Romanced on a Shanghai Bicycle (Almost) for Two: Cherished Memories of When My Husband ‘Picked Me up’ on His Bike

Recently, I discovered bicyclists in Beijing could no longer have an extra passenger in the back.

While I understood the safety rationale behind the move, I couldn’t help feeling it was the end of an era. After all, some of my fondest memories with Jun happened while I was riding on the back of his bicycle in Shanghai.

We dubbed the bike our “official car”, and Jun would use it to pick me up when I would arrive late in the evening from business trips outside the city. I would message him when I was about 10 or 15 minutes from the subway stop near our apartment, and then he would pedal over and wait for me. No matter how exhausted I might have been, the thought of Jun and our humble little bicycle made me bound up those subway stairs with a bounce in my step.

He would always immediately take my bags for me and place them in the basket, and then I would settle myself on the platform behind his seat, and hug him with my arms. Riding with him was like an extended embrace in a sense, and maybe that’s why I liked it so much. It was romantic, but with a purpose. After all, you had to hold on to the person pedaling the bicycle for safety.

I think I liked these trips even better because, honestly, Jun didn’t need to pick me up like that. Our apartment was only about four blocks from the subway and could easily be reached in a 10 or 15 minute walk. But Jun insisted on meeting me with that bicycle, regardless. He never made any grand declarations in the process, but he didn’t have to — the whole thing was an act of love.

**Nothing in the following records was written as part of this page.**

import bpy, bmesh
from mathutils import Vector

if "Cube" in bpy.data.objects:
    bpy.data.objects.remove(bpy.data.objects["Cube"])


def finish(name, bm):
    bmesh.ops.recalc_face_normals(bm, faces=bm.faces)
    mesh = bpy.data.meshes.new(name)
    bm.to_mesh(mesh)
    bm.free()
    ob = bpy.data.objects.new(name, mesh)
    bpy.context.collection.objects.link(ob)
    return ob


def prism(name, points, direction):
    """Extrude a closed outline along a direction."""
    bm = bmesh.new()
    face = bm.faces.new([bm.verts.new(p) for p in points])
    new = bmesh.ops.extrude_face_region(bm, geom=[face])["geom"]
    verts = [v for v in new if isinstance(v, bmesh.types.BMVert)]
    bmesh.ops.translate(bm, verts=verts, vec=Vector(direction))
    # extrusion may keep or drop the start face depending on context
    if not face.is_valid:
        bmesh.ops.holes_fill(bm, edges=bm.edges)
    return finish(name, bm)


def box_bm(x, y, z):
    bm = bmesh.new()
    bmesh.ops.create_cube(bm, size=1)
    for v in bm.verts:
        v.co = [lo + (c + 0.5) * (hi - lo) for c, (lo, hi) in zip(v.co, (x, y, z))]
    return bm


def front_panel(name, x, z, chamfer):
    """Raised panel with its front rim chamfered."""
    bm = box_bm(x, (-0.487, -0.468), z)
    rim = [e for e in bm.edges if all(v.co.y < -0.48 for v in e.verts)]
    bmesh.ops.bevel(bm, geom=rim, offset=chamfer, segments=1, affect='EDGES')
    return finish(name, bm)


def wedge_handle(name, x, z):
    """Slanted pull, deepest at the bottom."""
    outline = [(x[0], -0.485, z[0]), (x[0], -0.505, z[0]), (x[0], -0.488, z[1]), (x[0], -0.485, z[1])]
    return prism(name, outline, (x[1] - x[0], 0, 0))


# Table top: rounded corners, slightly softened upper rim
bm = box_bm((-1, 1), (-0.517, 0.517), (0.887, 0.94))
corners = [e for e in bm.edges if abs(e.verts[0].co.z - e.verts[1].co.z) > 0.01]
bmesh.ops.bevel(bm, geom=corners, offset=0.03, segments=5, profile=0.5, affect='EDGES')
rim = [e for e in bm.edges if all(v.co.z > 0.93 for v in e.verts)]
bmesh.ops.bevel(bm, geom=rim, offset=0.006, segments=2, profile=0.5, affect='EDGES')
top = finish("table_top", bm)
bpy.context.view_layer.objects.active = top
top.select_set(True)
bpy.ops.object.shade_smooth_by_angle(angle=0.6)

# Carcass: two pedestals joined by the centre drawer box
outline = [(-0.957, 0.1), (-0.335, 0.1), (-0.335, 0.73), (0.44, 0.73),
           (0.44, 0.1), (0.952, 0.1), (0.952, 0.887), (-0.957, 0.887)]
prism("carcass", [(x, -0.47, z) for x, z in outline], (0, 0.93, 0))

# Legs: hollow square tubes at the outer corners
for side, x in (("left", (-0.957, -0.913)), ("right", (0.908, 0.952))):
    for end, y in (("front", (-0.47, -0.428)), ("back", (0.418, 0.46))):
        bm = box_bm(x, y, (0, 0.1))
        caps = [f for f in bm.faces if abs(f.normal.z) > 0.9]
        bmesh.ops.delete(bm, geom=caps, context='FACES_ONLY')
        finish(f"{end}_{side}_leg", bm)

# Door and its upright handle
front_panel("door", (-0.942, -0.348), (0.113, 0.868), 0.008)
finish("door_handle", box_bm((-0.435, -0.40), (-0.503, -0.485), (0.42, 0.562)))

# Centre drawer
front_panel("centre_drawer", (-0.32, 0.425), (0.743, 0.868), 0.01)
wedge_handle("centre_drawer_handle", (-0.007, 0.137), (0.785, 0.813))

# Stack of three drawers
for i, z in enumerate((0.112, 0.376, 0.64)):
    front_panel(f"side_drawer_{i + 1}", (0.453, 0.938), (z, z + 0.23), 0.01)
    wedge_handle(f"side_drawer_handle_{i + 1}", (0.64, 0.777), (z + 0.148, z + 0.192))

I understand why things have changed in Beijing. And those changes come at a critical time when motorized vehicles, including scooters, rule the roads, not bicycles.

But this reality makes those memories of riding on the back of Jun’s bicycle all the more precious to me.

Have you ever ridden on the back of someone’s bicycle? Was it ever a romantic experience to you?

Photo credit: By 齐健 from Peking, People’s Republic of China – Down the Hutong, CC BY 2.0,

Foreigner’s Guide to Bicycling in China: everything you ever (and in some cases perhaps never) wanted to know about bicycling in the Middle Kingdom

Foreward: I wrote this several years ago and, just recently, one of the members of my writer’s group mentioned how much she loved it. So, I’m kicking off the “new version” of Speaking of China with this classic article. Enjoy!


When in China, do as the Chinese do: bicycle. Of all the transportation possibilities available, it perhaps offers you the some of the most freedom and flexibility. No more traffic jams. No more catching the latest flu or virus in crowded buses and subways. No more fighting for a taxi during rush hour. No more being a moving target on the sidewalks.

Sounds great, right?

Yet, your enthusiasm may not find a home with your foreign colleagues. Many people shun bicycling for a variety of reasons: safety, inconvenience and even fear. Talk to a few folks and you might even hear some disconcerting tales of woe. Things such as hitting an elderly Chinese man – resulting in the poor fellow’s death – and then having to fork out $10,000 for your little oversight (a true story from a former coworker of mine).

Is cycling worth the price? I can’t tell you any feel-good-miraculous-Lance-Armstrong tale. Heck, I once had a little fender bender and handed over 100 RMB for damages. But I do know one thing – I could have avoided this and many other troubles if I’d known a little more before hitting the road.

With that in mind, I bring you the official “Foreigner’s Guide to Bicycling in China”: everything you ever (and in some cases perhaps never) wanted to know about bicycling in the Middle Kingdom. Continue reading “Foreigner’s Guide to Bicycling in China: everything you ever (and in some cases perhaps never) wanted to know about bicycling in the Middle Kingdom”